▶ _Record excerpts_:
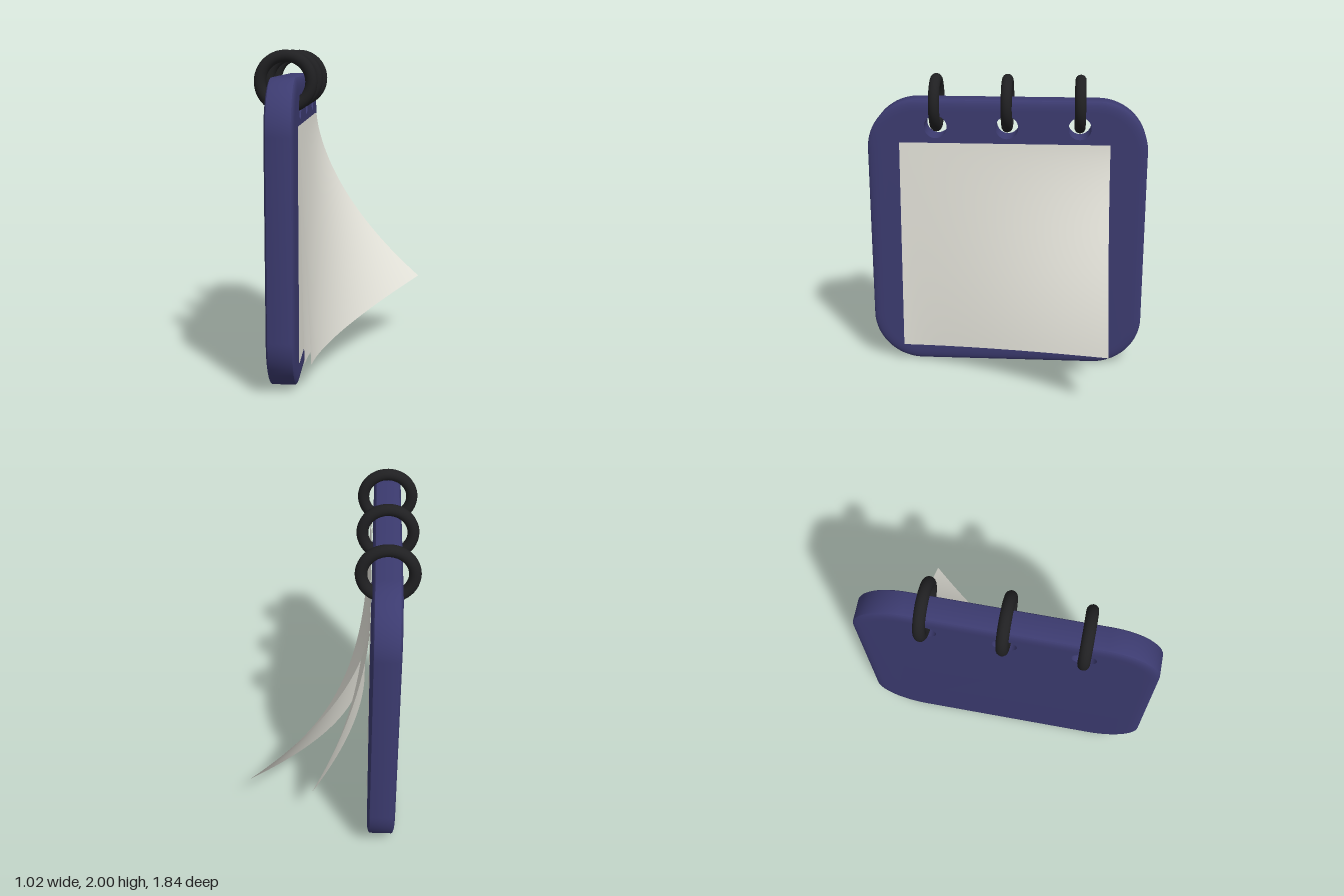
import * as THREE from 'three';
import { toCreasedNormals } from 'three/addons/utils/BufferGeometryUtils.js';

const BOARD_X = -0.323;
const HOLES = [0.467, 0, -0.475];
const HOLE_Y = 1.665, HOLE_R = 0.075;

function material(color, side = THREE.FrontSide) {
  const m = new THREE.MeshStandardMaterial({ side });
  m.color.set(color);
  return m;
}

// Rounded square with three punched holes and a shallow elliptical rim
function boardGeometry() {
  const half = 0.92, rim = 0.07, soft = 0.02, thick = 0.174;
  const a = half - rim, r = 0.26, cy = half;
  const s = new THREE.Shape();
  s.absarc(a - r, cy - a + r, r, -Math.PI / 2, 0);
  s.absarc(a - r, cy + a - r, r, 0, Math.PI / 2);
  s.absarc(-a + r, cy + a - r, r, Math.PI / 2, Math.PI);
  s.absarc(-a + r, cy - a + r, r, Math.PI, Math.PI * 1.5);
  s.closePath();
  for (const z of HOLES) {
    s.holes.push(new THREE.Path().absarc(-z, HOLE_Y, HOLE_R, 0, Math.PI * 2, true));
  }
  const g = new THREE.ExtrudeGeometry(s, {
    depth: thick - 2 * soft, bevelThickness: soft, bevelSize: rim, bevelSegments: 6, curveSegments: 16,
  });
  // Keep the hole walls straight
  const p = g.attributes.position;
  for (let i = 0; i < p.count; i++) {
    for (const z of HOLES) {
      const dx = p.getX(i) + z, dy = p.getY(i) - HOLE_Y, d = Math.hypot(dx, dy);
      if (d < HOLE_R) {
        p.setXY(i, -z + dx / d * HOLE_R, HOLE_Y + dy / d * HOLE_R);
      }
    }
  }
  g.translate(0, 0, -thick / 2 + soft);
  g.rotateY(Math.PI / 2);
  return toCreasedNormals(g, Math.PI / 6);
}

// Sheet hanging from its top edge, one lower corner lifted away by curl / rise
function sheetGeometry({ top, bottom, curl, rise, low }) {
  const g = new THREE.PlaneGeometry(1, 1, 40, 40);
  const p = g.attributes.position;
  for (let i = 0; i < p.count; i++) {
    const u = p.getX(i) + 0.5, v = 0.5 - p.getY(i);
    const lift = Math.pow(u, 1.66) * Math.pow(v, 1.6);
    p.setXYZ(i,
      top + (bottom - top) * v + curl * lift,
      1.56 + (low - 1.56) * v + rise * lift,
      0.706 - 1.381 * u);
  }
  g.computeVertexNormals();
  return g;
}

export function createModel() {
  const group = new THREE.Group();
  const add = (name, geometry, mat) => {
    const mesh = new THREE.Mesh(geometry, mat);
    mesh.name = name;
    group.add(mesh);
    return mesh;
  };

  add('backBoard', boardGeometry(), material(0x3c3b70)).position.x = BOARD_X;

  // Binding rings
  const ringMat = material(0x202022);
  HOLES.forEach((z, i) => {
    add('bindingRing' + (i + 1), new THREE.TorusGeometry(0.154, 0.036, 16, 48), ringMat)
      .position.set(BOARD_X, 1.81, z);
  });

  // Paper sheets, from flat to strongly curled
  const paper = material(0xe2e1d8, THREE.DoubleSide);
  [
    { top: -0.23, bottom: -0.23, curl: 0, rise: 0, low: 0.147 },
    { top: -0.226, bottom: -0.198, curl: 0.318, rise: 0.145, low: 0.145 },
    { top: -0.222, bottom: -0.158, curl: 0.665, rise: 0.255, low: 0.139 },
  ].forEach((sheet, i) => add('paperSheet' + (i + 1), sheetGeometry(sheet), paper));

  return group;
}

...

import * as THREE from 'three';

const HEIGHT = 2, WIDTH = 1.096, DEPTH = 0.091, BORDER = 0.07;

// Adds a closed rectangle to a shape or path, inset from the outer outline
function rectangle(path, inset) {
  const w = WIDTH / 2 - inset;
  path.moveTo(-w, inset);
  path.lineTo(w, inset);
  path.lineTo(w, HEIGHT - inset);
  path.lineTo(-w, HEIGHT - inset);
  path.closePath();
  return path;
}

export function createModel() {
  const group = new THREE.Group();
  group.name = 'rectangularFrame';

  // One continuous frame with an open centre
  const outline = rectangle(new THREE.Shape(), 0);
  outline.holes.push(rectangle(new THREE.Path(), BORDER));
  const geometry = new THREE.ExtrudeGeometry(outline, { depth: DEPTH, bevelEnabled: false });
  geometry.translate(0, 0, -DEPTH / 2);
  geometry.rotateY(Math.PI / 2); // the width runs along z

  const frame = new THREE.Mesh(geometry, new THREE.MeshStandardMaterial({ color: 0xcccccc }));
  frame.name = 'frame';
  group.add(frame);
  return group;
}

▶ _Your task_: The answer must consist of each line in the entries above that includes "function".

▶ _Response for this exercise_:
function material(color, side = THREE.FrontSide) {
function boardGeometry() {
function sheetGeometry({ top, bottom, curl, rise, low }) {
export function createModel() {
function rectangle(path, inset) {
export function createModel() {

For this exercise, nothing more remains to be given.